The plot. My play is called “The Va-Jay-Jay Play.” It is a dark comedy that follows a feminist superhero, Average Jane, and chronicles her journey through a swarm of politics and media that is increasingly hostile to women. I don’t know exactly what put the idea into my head. But there was a lot of anti-woman sentiment from certain politicians who call themselves feminists.
Inspiring words. [Visiting artist and playwright] Suzan-Lori Parks was really essential in helping me get over my fears and inhibitions about writing and just do it. She gave us a number of “suggestions,” which consisted of everything from “entertain all of your far-out ideas” to “get out of your own way.” In a later discussion, she told us that having an artistic license entitles you to do whatever you want. This was exactly the advice I needed, and it reshaped my ideas about playwriting.
Performance art. Theatre is the original platform for acting out our societal fears and anxieties. It’s this amazing communal art form that involves so many people. It asks the audience to engage rather than to passively watch. And it’s prevailed through centuries and become so many different things. The reason I think I’ve been so drawn to playwriting is that as an activist, it allows me to have a platform to reach many people.
Role playing. In my Theatre and Social Change class, we studied how theatre can be used to facilitate discussions about sexuality, race, gender, religion, and politics. We studied everything from playwrights like Eve Ensler and David Hare to Augusto Boal’s Theatre of the Oppressed, a form that began in Brazil as a means of educating through interactive performances. We also had the opportunity to work with performance artist Tim Miller, whose work deals with issues of sexuality, marriage equality and immigration.
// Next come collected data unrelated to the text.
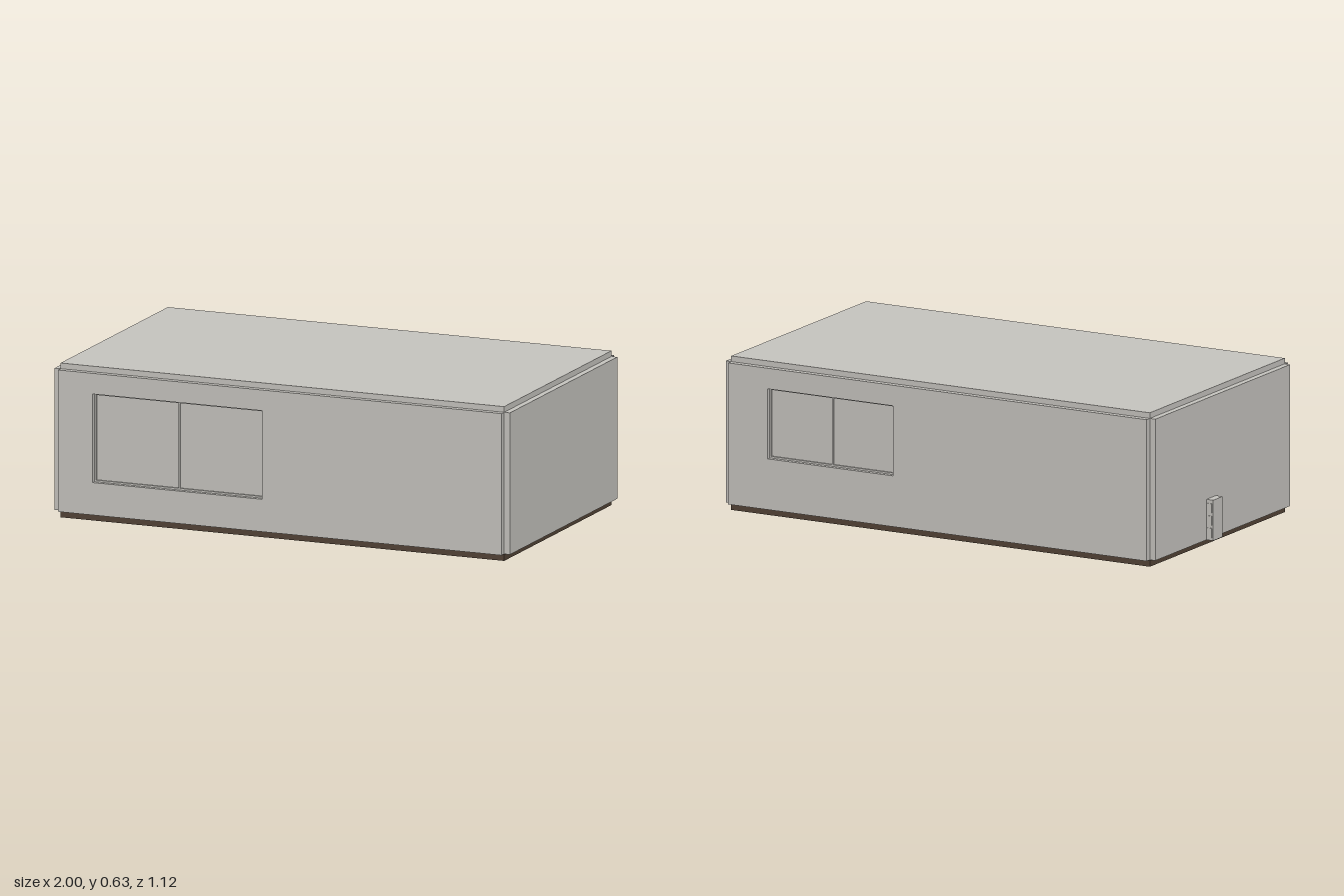
import * as THREE from 'three';

export function createModel() {
  const model = new THREE.Group();
  const wallGrey = new THREE.MeshStandardMaterial({ color: 0xc8c6c1 });
  wallGrey.name = 'wallGrey';
  const baseBrown = new THREE.MeshStandardMaterial({ color: 0x544437 });
  baseBrown.name = 'baseBrown';

  // Core extents; every cladding panel is one thickness T outside the core
  const X0 = -0.945, X1 = 0.97, Z = 0.533, Y0 = 0.028, Y1 = 0.604, T = 0.025;

  // Box given by its minimum and maximum corners
  function box(name, x0, x1, y0, y1, z0, z1, material = wallGrey, parent = model) {
    const mesh = new THREE.Mesh(new THREE.BoxGeometry(x1 - x0, y1 - y0, z1 - z0), material);
    mesh.position.set((x0 + x1) / 2, (y0 + y1) / 2, (z0 + z1) / 2);
    mesh.name = name;
    parent.add(mesh);
    return mesh;
  }

  function rectangle(target, x0, x1, y0, y1) {
    target.moveTo(x0, y0);
    target.lineTo(x1, y0);
    target.lineTo(x1, y1);
    target.lineTo(x0, y1);
    target.closePath();
    return target;
  }

  // Long wall with a window opening, built facing +z from z = 0
  function windowWall(name, x0, x1, wx0, wx1, wy0, wy1) {
    const group = new THREE.Group();
    group.name = name;
    const shape = rectangle(new THREE.Shape(), x0, x1, Y0, Y1);
    shape.holes.push(rectangle(new THREE.Path(), wx0, wx1, wy0, wy1));
    const panel = new THREE.Mesh(
      new THREE.ExtrudeGeometry(shape, { depth: T, bevelEnabled: false }), wallGrey);
    panel.name = name + 'Panel';
    group.add(panel);

    // Slim frame and central mullion inside the recess
    const f = 0.007, d = 0.007, mid = (wx0 + wx1) / 2;
    box('windowSill', wx0, wx1, wy0, wy0 + f, 0, d, wallGrey, group);
    box('windowHead', wx0, wx1, wy1 - f, wy1, 0, d, wallGrey, group);
    for (const x of [wx0, mid - f / 2, wx1 - f])
      box('windowUpright', x, x + f, wy0 + f, wy1 - f, 0, d, wallGrey, group);
    model.add(group);
    return group;
  }

  // Floor base and solid core
  box('floorBase', X0, X1, 0, Y0, -Z, Z, baseBrown);
  box('buildingCore', X0, X1, Y0, Y1, -Z, Z);

  // Flat roof and end walls
  box('roofPanel', X0, X1, Y1, Y1 + T - 0.002, -Z, Z);
  box('leftWall', X1, X1 + T, Y0, Y1, -Z, Z);
  box('rightWall', X0 - T, X0, Y0, Y1, -Z, Z);

  // Front and back walls with their two-pane windows
  windowWall('frontWall', X0, X1, -0.795, -0.065, 0.16, 0.52).position.z = Z;
  const back = windowWall('backWall', -X1, -X0, -0.79, -0.215, 0.235, 0.52);
  back.rotation.y = Math.PI;
  back.position.z = -Z;

  // Service box low on the right wall, with raised side plates
  const service = new THREE.Group();
  service.name = 'serviceBox';
  model.add(service);
  box('serviceBoxBody', -1, X0 - T, Y0, 0.193, -0.128, -0.053, wallGrey, service);
  box('serviceBoxFrontPlate', -0.995, -0.975, 0.037, 0.185, -0.053, -0.05, wallGrey, service);
  for (let i = 0; i < 3; i++) {
    const y = 0.04 + i * 0.05;
    box('serviceBoxVent', -0.995, -0.975, y, y + 0.038, -0.131, -0.128, wallGrey, service);
  }

  return model;
}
Professor Jennifer Madden once told me that all art is political, and I think that I’ve really started to see the truth in that.